8.
Assessing Product Reliability
8.2. Assumptions/Prerequisites


Create a probability plot and if the points line up approximately on a straight line, the assumed model is a reasonable fit  Graphical plots of reliability
data are quick, useful visual tests of whether a particular model is consistent
with the observed data. The basic idea behind virtually all graphical plotting
techniques is the following:

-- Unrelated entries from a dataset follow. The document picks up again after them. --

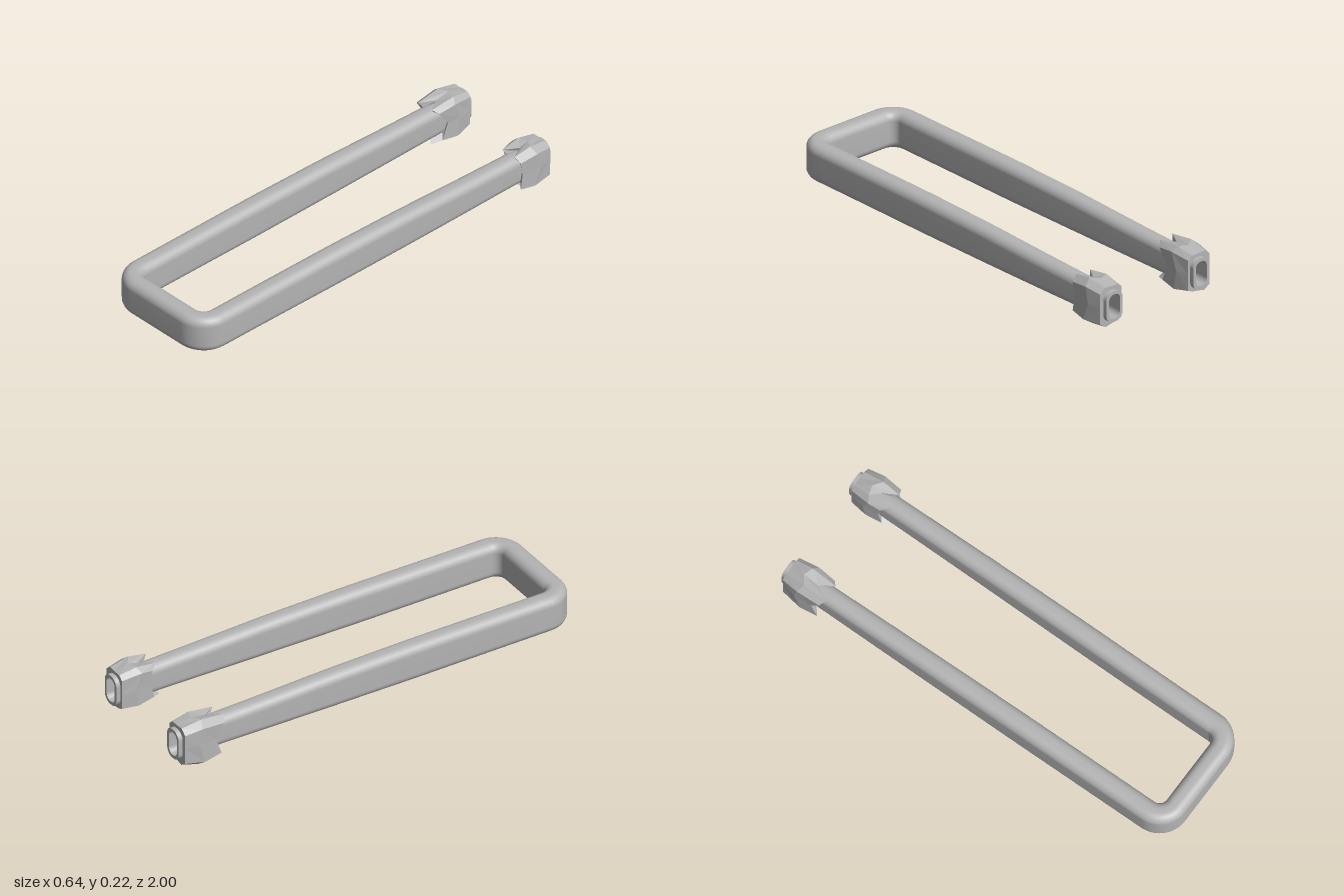
import * as THREE from 'three';

const MID_Y = 0.121;

// Rounded rectangle, counter-clockwise, as [across, up] pairs
function roundedRect(halfW, halfH, radius, steps = 6) {
  const points = [];
  const corners = [[1, 1], [-1, 1], [-1, -1], [1, -1]];
  corners.forEach(([sx, sy], quarter) => {
    for (let i = 0; i <= steps; i++) {
      const a = (quarter + i / steps) * Math.PI / 2;
      points.push([
        sx * (halfW - radius) + Math.cos(a) * radius,
        sy * (halfH - radius) + Math.sin(a) * radius,
      ]);
    }
  });
  return points;
}

// Skin a list of closed rings of [x, y, z] points
function loft(rings, flip, flat) {
  const n = rings[0].length;
  const index = [];
  for (let i = 0; i < rings.length - 1; i++) {
    for (let j = 0; j < n; j++) {
      const a = i * n + j, b = i * n + (j + 1) % n;
      const c = a + n, d = b + n;
      if (flip) index.push(a, b, c, b, d, c);
      else index.push(a, c, b, b, c, d);
    }
  }
  let geometry = new THREE.BufferGeometry();
  geometry.setAttribute('position', new THREE.Float32BufferAttribute(rings.flat(2), 3));
  geometry.setIndex(index);
  if (flat) geometry = geometry.toNonIndexed();
  geometry.computeVertexNormals();
  return geometry;
}

// Arm section along z: [z, half width, bottom, top]
const SECTIONS = [
  [-1, 0.045, 0.048, 0.19],
  [-0.8, 0.045, 0.05, 0.192],
  [-0.55, 0.046, 0.046, 0.197],
  [-0.2, 0.047, 0.041, 0.207],
  [0.2, 0.048, 0.037, 0.21],
  [0.6, 0.048, 0.036, 0.207],
  [0.85, 0.048, 0.035, 0.205],
  [1, 0.048, 0.035, 0.205],
];

function sectionAt(z) {
  let i = 0;
  while (i < SECTIONS.length - 2 && z > SECTIONS[i + 1][0]) i++;
  const a = SECTIONS[i], b = SECTIONS[i + 1];
  const t = (z - a[0]) / (b[0] - a[0]);
  return a.map((value, k) => THREE.MathUtils.lerp(value, b[k], t));
}

// Centre line of each arm; the left one leans in slightly towards the front
const armX = (side, z) => side < 0 ? -0.244 : 0.2425 - 0.006 * THREE.MathUtils.smoothstep(z, -0.6, 0.8);

function handleGeometry() {
  const bend = 0.085, barZ = 0.952, startZ = barZ - bend;
  const stations = []; // x, z, outward x, outward z
  const half = (side) => {
    const list = [];
    for (let i = 0; i <= 24; i++) {
      const z = THREE.MathUtils.lerp(-1, startZ, i / 24);
      list.push([armX(side, z), z, side, 0]);
    }
    const cx = armX(side, startZ) - side * bend;
    for (let i = 1; i <= 10; i++) {
      const a = i / 10 * Math.PI / 2;
      const nx = side * Math.cos(a), nz = Math.sin(a);
      list.push([cx + nx * bend, startZ + nz * bend, nx, nz]);
    }
    return list;
  };
  stations.push(...half(-1), ...half(1).reverse());
  return loft(stations.map(([x, z, nx, nz]) => {
    const [, w, bottom, top] = sectionAt(z);
    return roundedRect(w, (top - bottom) / 2, 0.038)
      .map(([a, b]) => [x + nx * a, (top + bottom) / 2 + b, z + nz * a]);
  }), false, false);
}

// Hollow mouth at the end of an arm
function mouthGeometry(side) {
  const cx = armX(side, -1), cy = 0.119;
  const ring = (w, h, r, z) => roundedRect(w, h, r).map(([a, b]) => [cx + side * a, cy + b, z]);
  return loft([
    ring(0, 0, 0, -0.72),
    ring(0.031, 0.056, 0.026, -0.72),
    ring(0.031, 0.056, 0.026, -1),
    ring(0.045, 0.071, 0.038, -1),
  ], side > 0, true);
}

// Chamfered outline of the collars: outward, up
const OUTLINE = [
  [1, 0], [1, 0.74], [0.55, 1], [0, 0.97], [-0.6, 0.97], [-0.95, 0.76],
  [-0.95, 0], [-0.95, -0.76], [-0.6, -0.86], [0, -0.93], [0.5, -1], [1, -0.78],
];
// Uneven front edge of each collar, one z per outline point
const EDGE = {
  '-1': [-0.83, -0.79, -0.77, -0.84, -0.78, -0.8, -0.85, -0.82, -0.77, -0.82, -0.84, -0.8],
  '1': [-0.82, -0.81, -0.8, -0.865, -0.8, -0.83, -0.84, -0.82, -0.78, -0.83, -0.85, -0.81],
};

function collarGeometry(side) {
  const cx = side < 0 ? -0.247 : 0.244;
  const low = side < 0 ? 0.117 : 0.102;
  const ring = (w, up, down, z) => OUTLINE.map(([u, v], k) => [
    cx + side * u * w,
    MID_Y + v * (v > 0 ? up : down),
    typeof z === 'number' ? z : z(k),
  ]);
  const edge = EDGE[side];
  return loft([
    ring(0.04, 0.064, 0.068, -0.98),
    ring(0.062, 0.088, 0.096, -0.98),
    ring(0.073, 0.104, low, (k) => -0.9 + (k % 3 - 1) * 0.015),
    ring(0.066, 0.09, low - 0.016, (k) => edge[k]),
    ring(0.04, 0.064, 0.066, (k) => edge[k] - 0.02),
  ], side > 0, true);
}

export function createModel() {
  const model = new THREE.Group();
  model.name = 'uShapedHandle';
  const grey = new THREE.MeshStandardMaterial({ color: 0xb4b4b4 });
  grey.name = 'grey';
  const add = (geometry, name) => {
    const mesh = new THREE.Mesh(geometry, grey);
    mesh.name = name;
    model.add(mesh);
  };

  add(handleGeometry(), 'handle');
  for (const side of [-1, 1]) {
    const label = side < 0 ? 'right' : 'left';
    add(mouthGeometry(side), label + 'Mouth');
    add(collarGeometry(side), label + 'Collar');
  }
  return model;
}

Points calculated from the data are plotted on a loglog scale and, as long as they line up approximately on a straight line, the analyst can conclude that the data are consistent with the assumed model.If the reliability data consist of (possibly multicensored) failure data from a non repairable population (or a repairable population for which only time to the first failure is considered) then the models are life distribution models such as the exponential, Weibull or lognormal. If the data consist of repair times for a repairable system, then the model might be the NHPP Power Law and the plot would be a Duane Plot. The kinds of plots we will consider for failure data from nonrepairable populations are: For repairable populations we have
Note: Many of the plots discussed in this section can also be used to obtain quick estimates of model parameters. This will be covered in later sections. While there may be other, more accurate ways of estimating parameters, simple graphical estimates can be very handy, especially when other techniques require software programs that are not readily available.